Provided information:
============

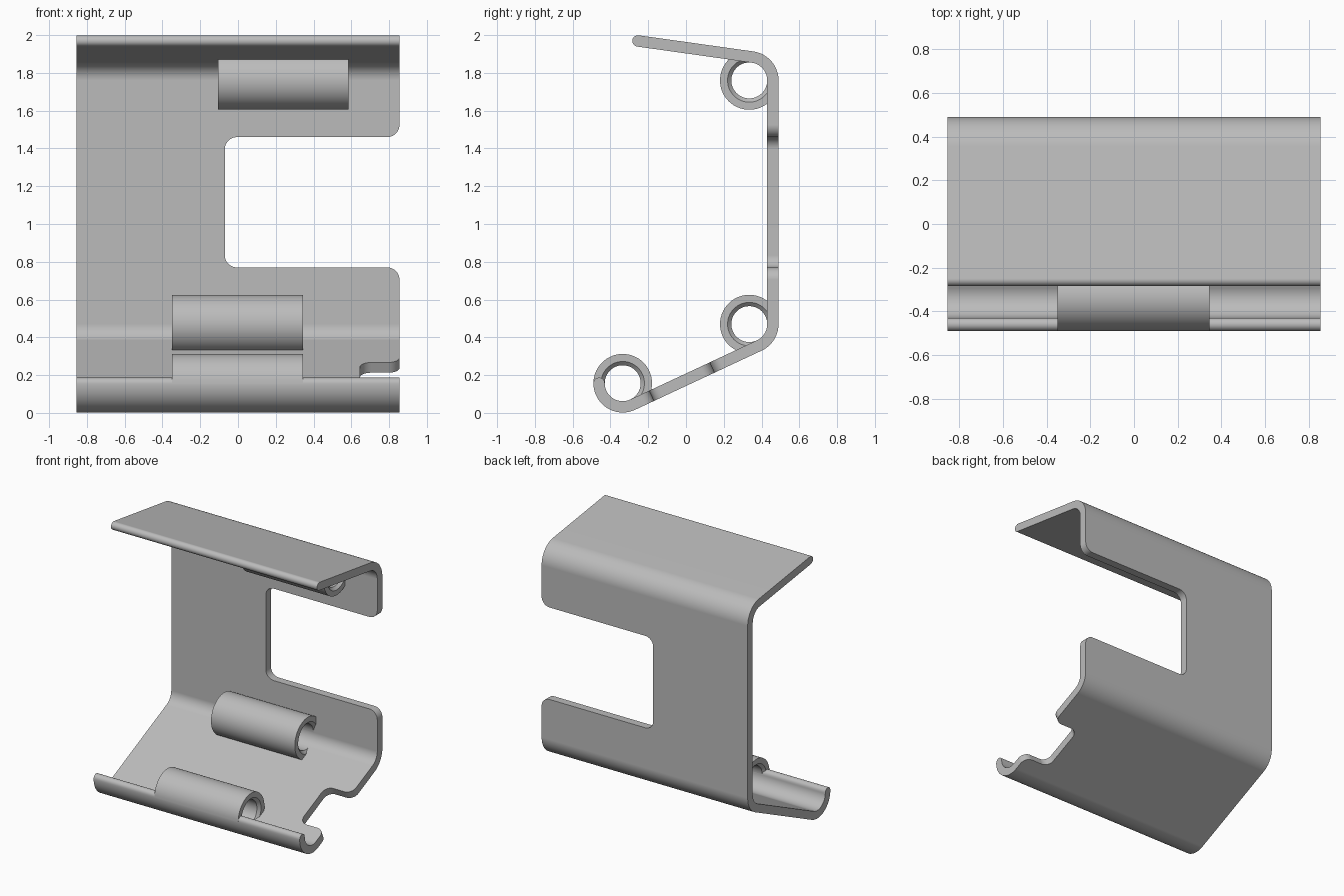
import bpy, bmesh
from math import sin, cos, radians, atan2, degrees
from mathutils import Vector

cube = bpy.data.objects.get("Cube")
if cube:
    bpy.data.objects.remove(cube, do_unlink=True)

HALF_W = 0.855                 # half width of the sheet
R_IN, R_OUT = 0.095, 0.155     # bend radii, shared by the rolled sleeves
R_MID, T = 0.125, 0.03         # middle radius and half thickness

TOP, LOW, LIP = Vector((0.335, 1.76)), Vector((0.335, 0.47)), Vector((-0.335, 0.157))
slope = degrees(atan2(LOW.y - LIP.y, LOW.x - LIP.x))
TOP_ANG, LOW_ANG = 82, slope - 90

steel = bpy.data.materials.new("grey_steel")
steel.use_nodes = True
colour = (0.5, 0.5, 0.5, 1)
steel.diffuse_color = colour
steel.node_tree.nodes["Principled BSDF"].inputs["Base Color"].default_value = colour


def polar(centre, radius, angle):
    a = radians(angle)
    return centre + radius * Vector((cos(a), sin(a)))


def arc(centre, radius, start, end, n=20):
    return [polar(centre, radius, start + (end - start) * i / n) for i in range(n + 1)]


def loft(name, rings):
    """Closed solid through a row of equal outlines."""
    bm = bmesh.new()
    loops = [[bm.verts.new(p) for p in ring] for ring in rings]
    n = len(loops[0])
    for a, b in zip(loops, loops[1:]):
        for i in range(n):
            j = (i + 1) % n
            bm.faces.new((a[i], a[j], b[j], b[i]))
    bm.faces.new(loops[0])
    bm.faces.new(loops[-1])
    bmesh.ops.recalc_face_normals(bm, faces=bm.faces)
    mesh = bpy.data.meshes.new(name)
    bm.to_mesh(mesh)
    bm.free()
    mesh.materials.append(steel)
    obj = bpy.data.objects.new(name, mesh)
    bpy.context.collection.objects.link(obj)
    return obj


def activate(obj):
    bpy.ops.object.select_all(action='DESELECT')
    obj.select_set(True)
    bpy.context.view_layer.objects.active = obj


def smooth(obj):
    activate(obj)
    bpy.ops.object.shade_smooth_by_angle(angle=radians(30))
    mod = obj.modifiers.new("flat_normals", 'WEIGHTED_NORMAL')
    mod.keep_sharp = True


# Bent sheet: top flange, back wall, sloping base and curled lip
along = Vector((-sin(radians(TOP_ANG)), cos(radians(TOP_ANG))))
tip = polar(TOP, R_MID, TOP_ANG) + along * 0.613
end = polar(LIP, R_MID, 180)


def bends(radius):
    return (arc(TOP, radius, TOP_ANG, 0) + arc(LOW, radius, 0, LOW_ANG)
            + arc(LIP, radius, LOW_ANG, -180, 28))


profile = (arc(tip, T, TOP_ANG + 180, TOP_ANG, 10) + bends(R_OUT)
           + arc(end, T, 180, 0, 10) + bends(R_IN)[-2::-1])
sheet = loft("bent_sheet", [[(x, p.x, p.y) for p in profile] for x in (-HALF_W, HALF_W)])


def cut_notch(centre, angle, half, depth_x, r):
    """Open the +x edge with a notch rounded at its mouth and inner corners."""
    lower = [Vector((HALF_W + 0.05, -half - r))]
    lower += arc(Vector((HALF_W - r, -half - r)), r, 0, 90, 10)
    lower += arc(Vector((depth_x + r, -half + r)), r, 270, 180, 10)
    outline = lower + [Vector((p.x, -p.y)) for p in reversed(lower)]
    c, s = cos(radians(angle)), sin(radians(angle))
    rings = [[(p.x, centre[0] + p.y * c - d * s, centre[1] + p.y * s + d * c)
              for p in outline] for d in (-0.09, 0.09)]
    cutter = loft("notch_cutter", rings)
    cutter.hide_render = True
    mod = sheet.modifiers.new("notch", 'BOOLEAN')
    mod.operation, mod.solver, mod.object = 'DIFFERENCE', 'EXACT', cutter
    activate(sheet)
    bpy.ops.object.modifier_apply(modifier=mod.name)
    bpy.data.objects.remove(cutter, do_unlink=True)


# Large back opening and small base notch
cut_notch((0.46, 1.115), 90, 0.345, -0.07, 0.065)
cut_notch((-0.022, 0.166), slope, 0.176, 0.645, 0.06)
smooth(sheet)


# Rolled sleeves that close each bend into a tube
def sleeve(name, centre, start, stop, x0, x1):
    rings = []
    for x, inner in ((x0, 0.115), (x0 + 0.02, R_IN), (x1 - 0.02, R_IN), (x1, 0.115)):
        ring = arc(centre, R_OUT, start, stop, 48) + arc(centre, inner, stop, start, 48)
        rings.append([(x, p.x, p.y) for p in ring])
    smooth(loft(name, rings))


sleeve("top_sleeve", TOP, TOP_ANG, 360, -0.105, 0.585)
sleeve("middle_sleeve", LOW, 0, 360 + LOW_ANG, -0.35, 0.345)
sleeve("lip_sleeve", LIP, LOW_ANG, 180, -0.35, 0.345)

============

Problem:
Type out exactly the span of lines from the one with "c, s = cos(radians(angle)), sin(radians(angle))" to the end of the material above, counting both end lines, and nothing else.

Response:
    c, s = cos(radians(angle)), sin(radians(angle))
    rings = [[(p.x, centre[0] + p.y * c - d * s, centre[1] + p.y * s + d * c)
              for p in outline] for d in (-0.09, 0.09)]
    cutter = loft("notch_cutter", rings)
    cutter.hide_render = True
    mod = sheet.modifiers.new("notch", 'BOOLEAN')
    mod.operation, mod.solver, mod.object = 'DIFFERENCE', 'EXACT', cutter
    activate(sheet)
    bpy.ops.object.modifier_apply(modifier=mod.name)
    bpy.data.objects.remove(cutter, do_unlink=True)


# Large back opening and small base notch
cut_notch((0.46, 1.115), 90, 0.345, -0.07, 0.065)
cut_notch((-0.022, 0.166), slope, 0.176, 0.645, 0.06)
smooth(sheet)


# Rolled sleeves that close each bend into a tube
def sleeve(name, centre, start, stop, x0, x1):
    rings = []
    for x, inner in ((x0, 0.115), (x0 + 0.02, R_IN), (x1 - 0.02, R_IN), (x1, 0.115)):
        ring = arc(centre, R_OUT, start, stop, 48) + arc(centre, inner, stop, start, 48)
        rings.append([(x, p.x, p.y) for p in ring])
    smooth(loft(name, rings))


sleeve("top_sleeve", TOP, TOP_ANG, 360, -0.105, 0.585)
sleeve("middle_sleeve", LOW, 0, 360 + LOW_ANG, -0.35, 0.345)
sleeve("lip_sleeve", LIP, LOW_ANG, 180, -0.35, 0.345)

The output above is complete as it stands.